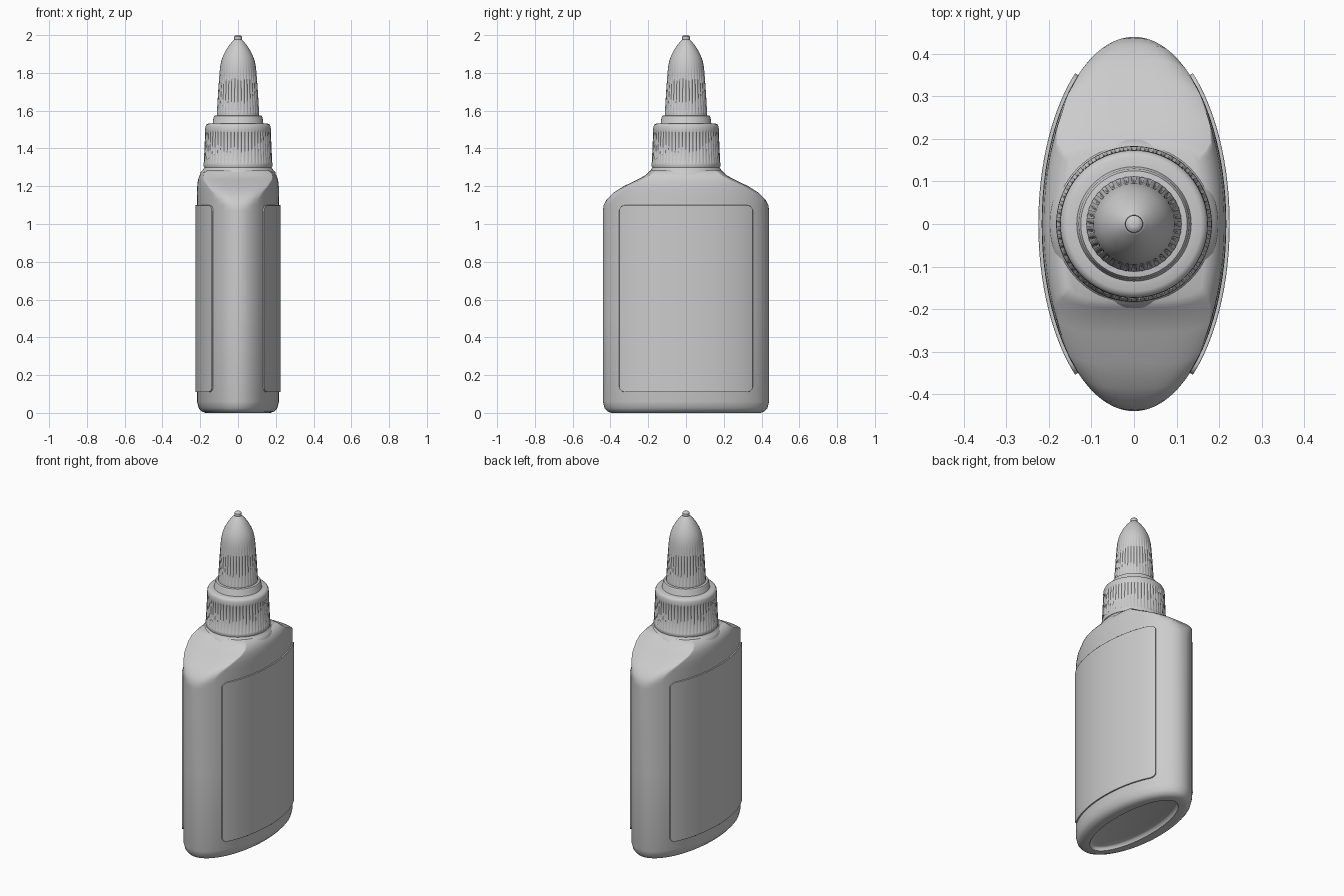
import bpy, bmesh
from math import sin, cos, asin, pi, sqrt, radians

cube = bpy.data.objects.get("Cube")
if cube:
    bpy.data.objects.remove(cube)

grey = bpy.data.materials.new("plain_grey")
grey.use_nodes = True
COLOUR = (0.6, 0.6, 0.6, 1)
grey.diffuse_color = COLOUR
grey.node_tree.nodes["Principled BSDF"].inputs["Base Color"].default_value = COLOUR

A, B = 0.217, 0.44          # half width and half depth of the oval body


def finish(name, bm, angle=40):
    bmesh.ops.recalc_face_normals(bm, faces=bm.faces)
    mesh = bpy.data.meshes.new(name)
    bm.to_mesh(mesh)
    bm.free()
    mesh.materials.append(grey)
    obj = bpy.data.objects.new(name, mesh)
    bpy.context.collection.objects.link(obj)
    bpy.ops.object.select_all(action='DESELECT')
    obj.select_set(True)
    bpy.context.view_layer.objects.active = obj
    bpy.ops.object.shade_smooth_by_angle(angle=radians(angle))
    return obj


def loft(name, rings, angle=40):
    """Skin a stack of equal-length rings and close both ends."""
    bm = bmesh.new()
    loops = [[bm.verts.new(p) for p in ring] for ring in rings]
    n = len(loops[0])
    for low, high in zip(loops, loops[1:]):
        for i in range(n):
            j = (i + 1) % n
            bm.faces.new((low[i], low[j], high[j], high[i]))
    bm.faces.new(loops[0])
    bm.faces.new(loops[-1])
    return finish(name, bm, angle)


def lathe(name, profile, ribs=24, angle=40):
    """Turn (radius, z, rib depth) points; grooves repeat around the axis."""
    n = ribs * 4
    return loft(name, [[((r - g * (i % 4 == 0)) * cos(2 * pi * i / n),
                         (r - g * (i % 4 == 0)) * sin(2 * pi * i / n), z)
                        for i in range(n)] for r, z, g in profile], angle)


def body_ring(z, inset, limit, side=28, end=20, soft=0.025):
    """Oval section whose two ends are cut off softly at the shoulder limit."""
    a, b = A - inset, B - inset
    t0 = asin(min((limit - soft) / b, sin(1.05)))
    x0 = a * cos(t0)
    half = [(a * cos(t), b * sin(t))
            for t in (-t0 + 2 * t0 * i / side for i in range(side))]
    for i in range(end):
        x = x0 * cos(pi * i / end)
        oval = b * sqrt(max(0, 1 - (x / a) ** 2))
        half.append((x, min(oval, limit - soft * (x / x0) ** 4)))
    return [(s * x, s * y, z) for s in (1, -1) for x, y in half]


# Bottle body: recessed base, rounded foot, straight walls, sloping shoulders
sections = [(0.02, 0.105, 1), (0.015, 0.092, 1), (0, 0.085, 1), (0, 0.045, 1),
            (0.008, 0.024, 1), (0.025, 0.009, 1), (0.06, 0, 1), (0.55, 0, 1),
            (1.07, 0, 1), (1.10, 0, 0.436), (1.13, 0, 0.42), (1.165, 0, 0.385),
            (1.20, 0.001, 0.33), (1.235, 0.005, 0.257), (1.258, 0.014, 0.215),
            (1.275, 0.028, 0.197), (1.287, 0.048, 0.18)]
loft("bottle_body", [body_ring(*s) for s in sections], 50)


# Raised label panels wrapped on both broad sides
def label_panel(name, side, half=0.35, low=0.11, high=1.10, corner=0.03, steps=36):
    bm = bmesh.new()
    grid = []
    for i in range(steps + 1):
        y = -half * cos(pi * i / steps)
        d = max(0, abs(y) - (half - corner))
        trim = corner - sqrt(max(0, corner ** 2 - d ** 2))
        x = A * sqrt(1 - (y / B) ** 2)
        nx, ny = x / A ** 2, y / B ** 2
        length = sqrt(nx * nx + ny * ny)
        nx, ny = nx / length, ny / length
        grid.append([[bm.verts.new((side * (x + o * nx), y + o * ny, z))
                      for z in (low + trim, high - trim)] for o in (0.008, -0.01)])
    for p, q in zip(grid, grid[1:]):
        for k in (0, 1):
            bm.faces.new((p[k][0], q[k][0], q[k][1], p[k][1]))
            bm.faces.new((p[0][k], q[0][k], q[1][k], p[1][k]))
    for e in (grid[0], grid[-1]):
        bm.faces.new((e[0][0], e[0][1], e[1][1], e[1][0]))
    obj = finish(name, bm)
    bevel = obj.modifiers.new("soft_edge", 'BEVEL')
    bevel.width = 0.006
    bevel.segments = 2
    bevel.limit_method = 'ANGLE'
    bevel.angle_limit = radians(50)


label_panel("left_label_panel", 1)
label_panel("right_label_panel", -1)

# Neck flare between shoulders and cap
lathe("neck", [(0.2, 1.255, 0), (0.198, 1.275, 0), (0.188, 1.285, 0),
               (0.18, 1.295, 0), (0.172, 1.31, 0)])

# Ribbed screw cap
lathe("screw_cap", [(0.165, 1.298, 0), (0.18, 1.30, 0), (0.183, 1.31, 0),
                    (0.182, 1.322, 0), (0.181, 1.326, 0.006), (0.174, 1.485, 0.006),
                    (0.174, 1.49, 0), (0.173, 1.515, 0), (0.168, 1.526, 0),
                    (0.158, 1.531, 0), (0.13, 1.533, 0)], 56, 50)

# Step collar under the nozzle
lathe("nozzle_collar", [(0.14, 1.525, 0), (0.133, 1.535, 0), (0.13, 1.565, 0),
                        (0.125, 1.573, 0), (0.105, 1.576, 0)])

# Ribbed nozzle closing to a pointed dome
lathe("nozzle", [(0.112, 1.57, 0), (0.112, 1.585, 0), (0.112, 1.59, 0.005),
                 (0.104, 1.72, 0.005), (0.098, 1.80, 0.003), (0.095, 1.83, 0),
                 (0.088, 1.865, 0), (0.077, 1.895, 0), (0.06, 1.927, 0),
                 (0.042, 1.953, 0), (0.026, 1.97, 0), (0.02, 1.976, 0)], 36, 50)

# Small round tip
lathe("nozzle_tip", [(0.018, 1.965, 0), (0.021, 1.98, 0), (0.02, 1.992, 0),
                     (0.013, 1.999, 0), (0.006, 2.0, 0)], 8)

□ □ □ □

▶ _WHAT IS NEEDED_
What is needed is a verbatim copy of every line in the records above from the one containing "n = ribs * 4" down to the one containing "section whose two", both included, and nothing more.

▶ _SOLUTION_
    n = ribs * 4
    return loft(name, [[((r - g * (i % 4 == 0)) * cos(2 * pi * i / n),
                         (r - g * (i % 4 == 0)) * sin(2 * pi * i / n), z)
                        for i in range(n)] for r, z, g in profile], angle)


def body_ring(z, inset, limit, side=28, end=20, soft=0.025):
    """Oval section whose two ends are cut off softly at the shoulder limit."""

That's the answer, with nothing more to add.